Requirement:
From the entries that follow, copy every line with the word "context".

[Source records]
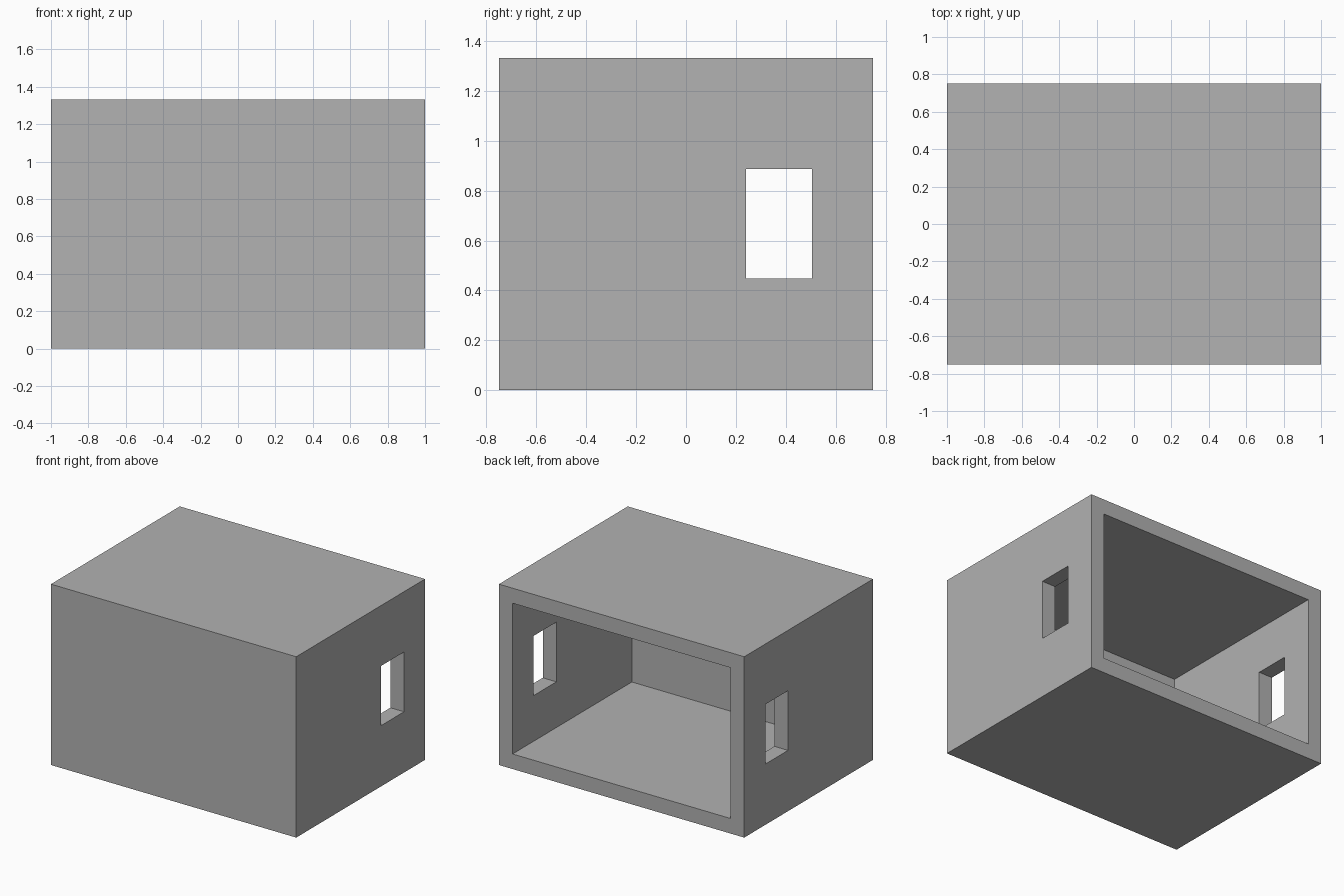
import bpy
from mathutils import Vector

cube = bpy.data.objects.get("Cube")
if cube:
    bpy.data.objects.remove(cube, do_unlink=True)

WIDTH, DEPTH, HEIGHT = 2.0, 1.5, 1.333
WALL = 0.111

grey = bpy.data.materials.new("plain_grey")
grey.use_nodes = True
colour = (0.445, 0.445, 0.445, 1)
grey.diffuse_color = colour
grey.node_tree.nodes["Principled BSDF"].inputs["Base Color"].default_value = colour


def box(name, low, high):
    """Axis-aligned box between two corners."""
    low, high = Vector(low), Vector(high)
    bpy.ops.mesh.primitive_cube_add(size=1, location=(low + high) / 2)
    obj = bpy.context.object
    obj.name = name
    obj.scale = high - low
    bpy.ops.object.transform_apply(location=True, rotation=False, scale=True)
    obj.data.materials.append(grey)
    return obj


def cut(target, cutter):
    """Subtract the cutter from the target, then discard it."""
    cutter.hide_render = True
    mod = target.modifiers.new("cut", "BOOLEAN")
    mod.operation = "DIFFERENCE"
    mod.solver = "EXACT"
    mod.object = cutter
    bpy.context.view_layer.objects.active = target
    bpy.ops.object.modifier_apply(modifier=mod.name)
    bpy.data.objects.remove(cutter, do_unlink=True)


# Outer shell
x, y = WIDTH / 2, DEPTH / 2
room = box("room_shell", (-x, -y, 0), (x, y, HEIGHT))

# Interior, open at the back
cut(room, box("interior_cutter",
              (-x + WALL, -y + WALL, WALL),
              (x - WALL, y + WALL, HEIGHT - WALL)))

# Matching windows through both side walls
cut(room, box("window_cutter",
              (-x - WALL, 0.24, 0.448),
              (x + WALL, 0.505, 0.888)))
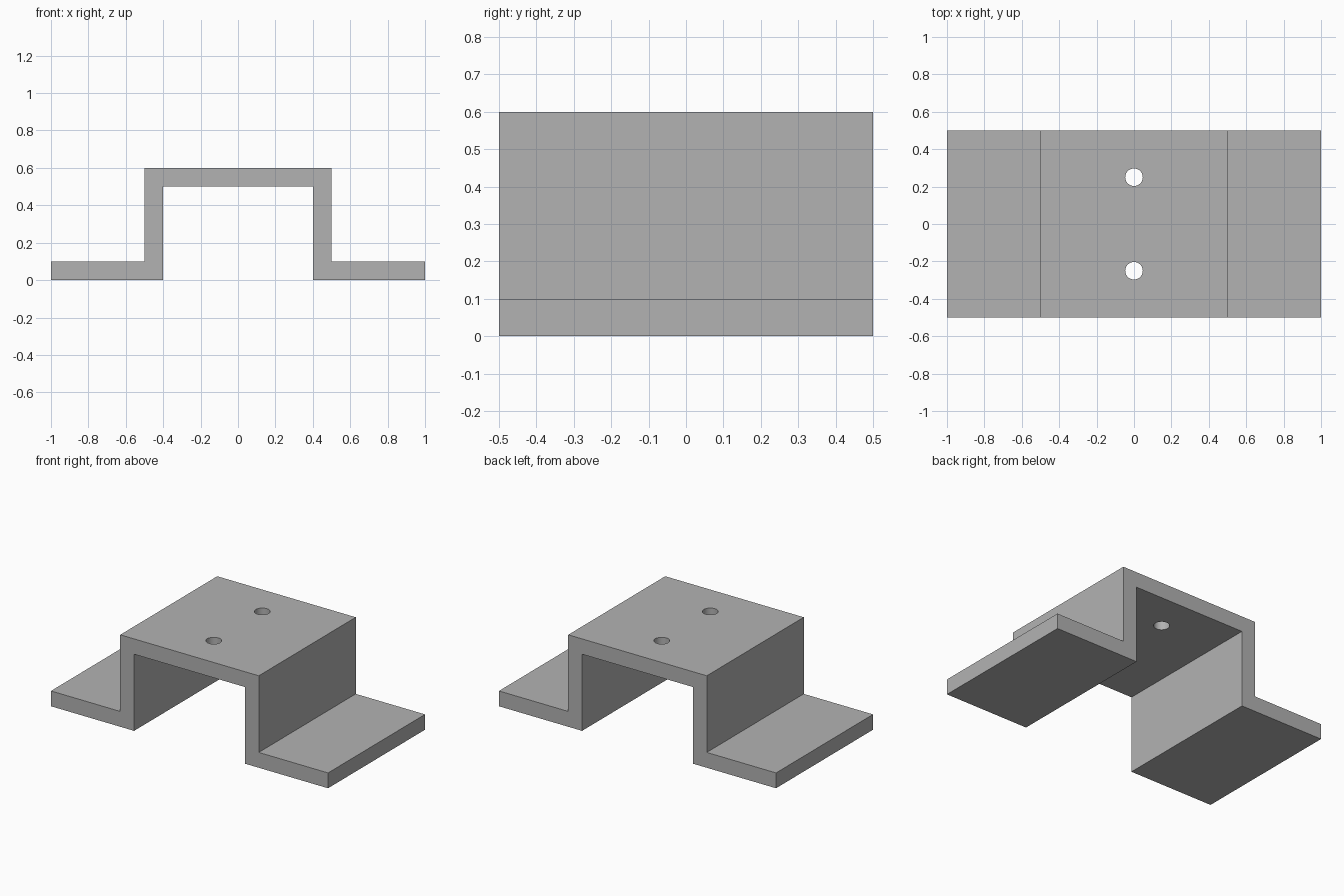
import bpy
import bmesh

cube = bpy.data.objects.get("Cube")
if cube:
    bpy.data.objects.remove(cube, do_unlink=True)

DEPTH = 1.0
HOLE_RADIUS = 0.047

# Single plain grey material
grey = bpy.data.materials.new("plain grey")
grey.use_nodes = True
colour = (0.448, 0.448, 0.448, 1)
grey.diffuse_color = colour
grey.node_tree.nodes["Principled BSDF"].inputs["Base Color"].default_value = colour


def add_object(name, bm):
    mesh = bpy.data.meshes.new(name)
    bmesh.ops.recalc_face_normals(bm, faces=bm.faces)
    bm.to_mesh(mesh)
    bm.free()
    mesh.materials.append(grey)
    obj = bpy.data.objects.new(name, mesh)
    bpy.context.collection.objects.link(obj)
    return obj


# Hat-section bracket: mirrored half profile, extruded front to back
half = [(0.4, 0.5), (0.4, 0), (1, 0), (1, 0.1), (0.5, 0.1), (0.5, 0.6)]
profile = half + [(-x, z) for x, z in reversed(half)]
bm = bmesh.new()
face = bm.faces.new([bm.verts.new((x, -DEPTH / 2, z)) for x, z in profile])
extruded = bmesh.ops.extrude_face_region(bm, geom=[face])["geom"]
moved = [v for v in extruded if isinstance(v, bmesh.types.BMVert)]
bmesh.ops.translate(bm, verts=moved, vec=(0, DEPTH, 0))
bracket = add_object("bracket", bm)

# Two round bolt holes through the raised plate
bm = bmesh.new()
for y in (-0.25, 0.25):
    ring = bmesh.ops.create_cone(bm, cap_ends=True, segments=32, depth=0.3,
                                 radius1=HOLE_RADIUS, radius2=HOLE_RADIUS)
    bmesh.ops.translate(bm, verts=ring["verts"], vec=(0, y, 0.55))
cutter = add_object("hole_cutter", bm)
cutter.hide_render = True
cutter.hide_viewport = True

holes = bracket.modifiers.new("bolt holes", "BOOLEAN")
holes.operation = "DIFFERENCE"
holes.solver = "EXACT"
holes.object = cutter

# Apply the cut, then smooth only the hole walls
bpy.context.view_layer.objects.active = bracket
bracket.select_set(True)
bpy.ops.object.modifier_apply(modifier=holes.name)
bpy.data.objects.remove(cutter, do_unlink=True)
bpy.ops.object.shade_smooth_by_angle(angle=0.52)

Solution for this exercise:
    obj = bpy.context.object
    bpy.context.view_layer.objects.active = target
    bpy.context.collection.objects.link(obj)
bpy.context.view_layer.objects.active = bracket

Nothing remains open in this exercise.